◆ **What you will do**
Print all the data that follows exactly, images excluded.

Collected data:

━━━━━━

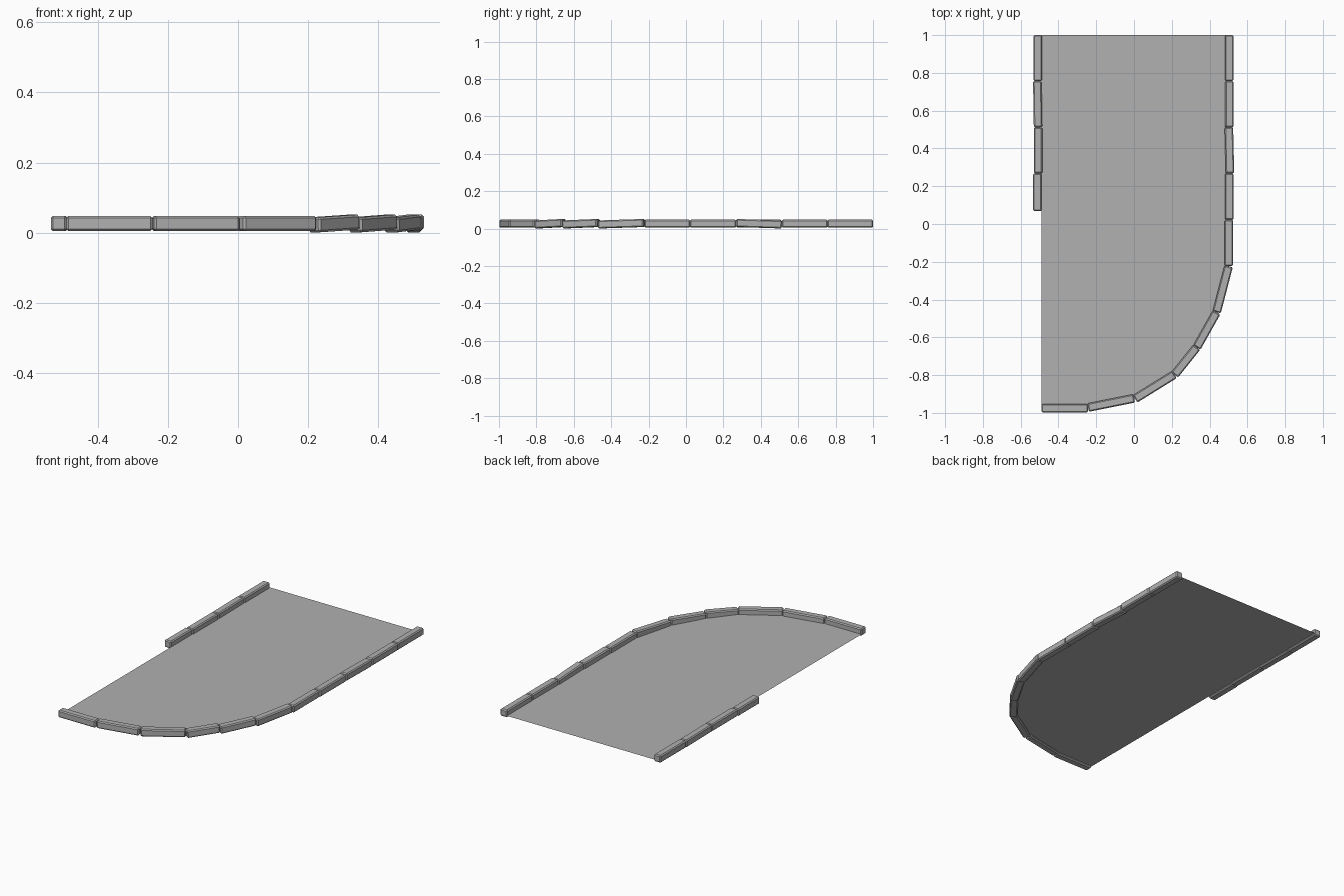
import bpy, bmesh
from mathutils import Vector, Matrix

if "Cube" in bpy.data.objects:
    bpy.data.objects.remove(bpy.data.objects["Cube"])

W, H, CH = 0.045, 0.043, 0.006   # kerb width, height, chamfer

# mid grey stone
stone = bpy.data.materials.new("stone")
stone.diffuse_color = (0.44, 0.44, 0.44, 1)
stone.use_nodes = True
stone.node_tree.nodes["Principled BSDF"].inputs["Base Color"].default_value = stone.diffuse_color


def add(name, me):
    me.materials.append(stone)
    bpy.context.collection.objects.link(bpy.data.objects.new(name, me))


def kerb(name, a, b):
    """Chamfered kerb stone running between two centreline points."""
    a, b = Vector(a), Vector(b)
    d = b - a
    y = d.normalized()
    x = y.cross(Vector((0, 0, 1))).normalized()
    z = x.cross(y)
    rot = Matrix((x, y, z)).transposed().to_4x4()
    bm = bmesh.new()
    bmesh.ops.create_cube(bm, size=1)
    bmesh.ops.scale(bm, vec=(W, d.length, H), verts=bm.verts)
    bmesh.ops.bevel(bm, geom=bm.edges[:], offset=CH, segments=1, affect='EDGES')
    bm.transform(Matrix.Translation((a + b) / 2) @ rot)
    me = bpy.data.meshes.new(name)
    bm.to_mesh(me)
    bm.free()
    add(name, me)


L, M, U = 0.022, 0.026, 0.030   # low, level and high centre heights

# straight right kerb
right = [
    ((0.504, 1.0, M), (0.504, 0.757, M)),
    ((0.505, 0.757, M), (0.505, 0.512, M)),
    ((0.502, 0.512, L), (0.508, 0.268, U)),
    ((0.504, 0.268, M), (0.504, 0.022, M)),
    ((0.502, 0.022, M), (0.502, -0.222, M)),
]
# curved kerb round to the front edge
curve = [
    ((0.501, -0.224, U), (0.438, -0.466, L)),
    ((0.437, -0.468, U), (0.333, -0.653, L)),
    ((0.332, -0.653, U), (0.216, -0.798, L)),
    ((0.214, -0.797, M), (0.006, -0.926, M)),
    ((0.001, -0.923, M), (-0.243, -0.972, M)),
    ((-0.244, -0.9755, M), (-0.490, -0.9755, M)),
]
# straight left kerb, shorter
left = [
    ((-0.510, 1.0, M), (-0.510, 0.757, M)),
    ((-0.512, 0.757, M), (-0.508, 0.512, M)),
    ((-0.508, 0.512, M), (-0.508, 0.268, M)),
    ((-0.512, 0.268, M), (-0.512, 0.068, M)),
]
for side, stones in (("right", right), ("curve", curve), ("left", left)):
    for i, (a, b) in enumerate(stones):
        kerb(f"{side}_kerb_{i}", a, b)

# flat paving sheet, meeting the kerbs part way up
outline = [(-0.49, 1.0), (-0.49, -0.96), (-0.245, -0.96), (0.0, -0.91),
           (0.205, -0.785), (0.322, -0.645), (0.424, -0.462),
           (0.488, -0.22), (0.49, 1.0)]
me = bpy.data.meshes.new("paving")
me.from_pydata([(x, y, 0.016) for x, y in outline], [], [list(range(len(outline)))])
add("paving", me)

━━━━━━

◆ **Result for this exercise**
import bpy, bmesh
from mathutils import Vector, Matrix

if "Cube" in bpy.data.objects:
    bpy.data.objects.remove(bpy.data.objects["Cube"])

W, H, CH = 0.045, 0.043, 0.006   # kerb width, height, chamfer

# mid grey stone
stone = bpy.data.materials.new("stone")
stone.diffuse_color = (0.44, 0.44, 0.44, 1)
stone.use_nodes = True
stone.node_tree.nodes["Principled BSDF"].inputs["Base Color"].default_value = stone.diffuse_color


def add(name, me):
    me.materials.append(stone)
    bpy.context.collection.objects.link(bpy.data.objects.new(name, me))


def kerb(name, a, b):
    """Chamfered kerb stone running between two centreline points."""
    a, b = Vector(a), Vector(b)
    d = b - a
    y = d.normalized()
    x = y.cross(Vector((0, 0, 1))).normalized()
    z = x.cross(y)
    rot = Matrix((x, y, z)).transposed().to_4x4()
    bm = bmesh.new()
    bmesh.ops.create_cube(bm, size=1)
    bmesh.ops.scale(bm, vec=(W, d.length, H), verts=bm.verts)
    bmesh.ops.bevel(bm, geom=bm.edges[:], offset=CH, segments=1, affect='EDGES')
    bm.transform(Matrix.Translation((a + b) / 2) @ rot)
    me = bpy.data.meshes.new(name)
    bm.to_mesh(me)
    bm.free()
    add(name, me)


L, M, U = 0.022, 0.026, 0.030   # low, level and high centre heights

# straight right kerb
right = [
    ((0.504, 1.0, M), (0.504, 0.757, M)),
    ((0.505, 0.757, M), (0.505, 0.512, M)),
    ((0.502, 0.512, L), (0.508, 0.268, U)),
    ((0.504, 0.268, M), (0.504, 0.022, M)),
    ((0.502, 0.022, M), (0.502, -0.222, M)),
]
# curved kerb round to the front edge
curve = [
    ((0.501, -0.224, U), (0.438, -0.466, L)),
    ((0.437, -0.468, U), (0.333, -0.653, L)),
    ((0.332, -0.653, U), (0.216, -0.798, L)),
    ((0.214, -0.797, M), (0.006, -0.926, M)),
    ((0.001, -0.923, M), (-0.243, -0.972, M)),
    ((-0.244, -0.9755, M), (-0.490, -0.9755, M)),
]
# straight left kerb, shorter
left = [
    ((-0.510, 1.0, M), (-0.510, 0.757, M)),
    ((-0.512, 0.757, M), (-0.508, 0.512, M)),
    ((-0.508, 0.512, M), (-0.508, 0.268, M)),
    ((-0.512, 0.268, M), (-0.512, 0.068, M)),
]
for side, stones in (("right", right), ("curve", curve), ("left", left)):
    for i, (a, b) in enumerate(stones):
        kerb(f"{side}_kerb_{i}", a, b)

# flat paving sheet, meeting the kerbs part way up
outline = [(-0.49, 1.0), (-0.49, -0.96), (-0.245, -0.96), (0.0, -0.91),
           (0.205, -0.785), (0.322, -0.645), (0.424, -0.462),
           (0.488, -0.22), (0.49, 1.0)]
me = bpy.data.meshes.new("paving")
me.from_pydata([(x, y, 0.016) for x, y in outline], [], [list(range(len(outline)))])
add("paving", me)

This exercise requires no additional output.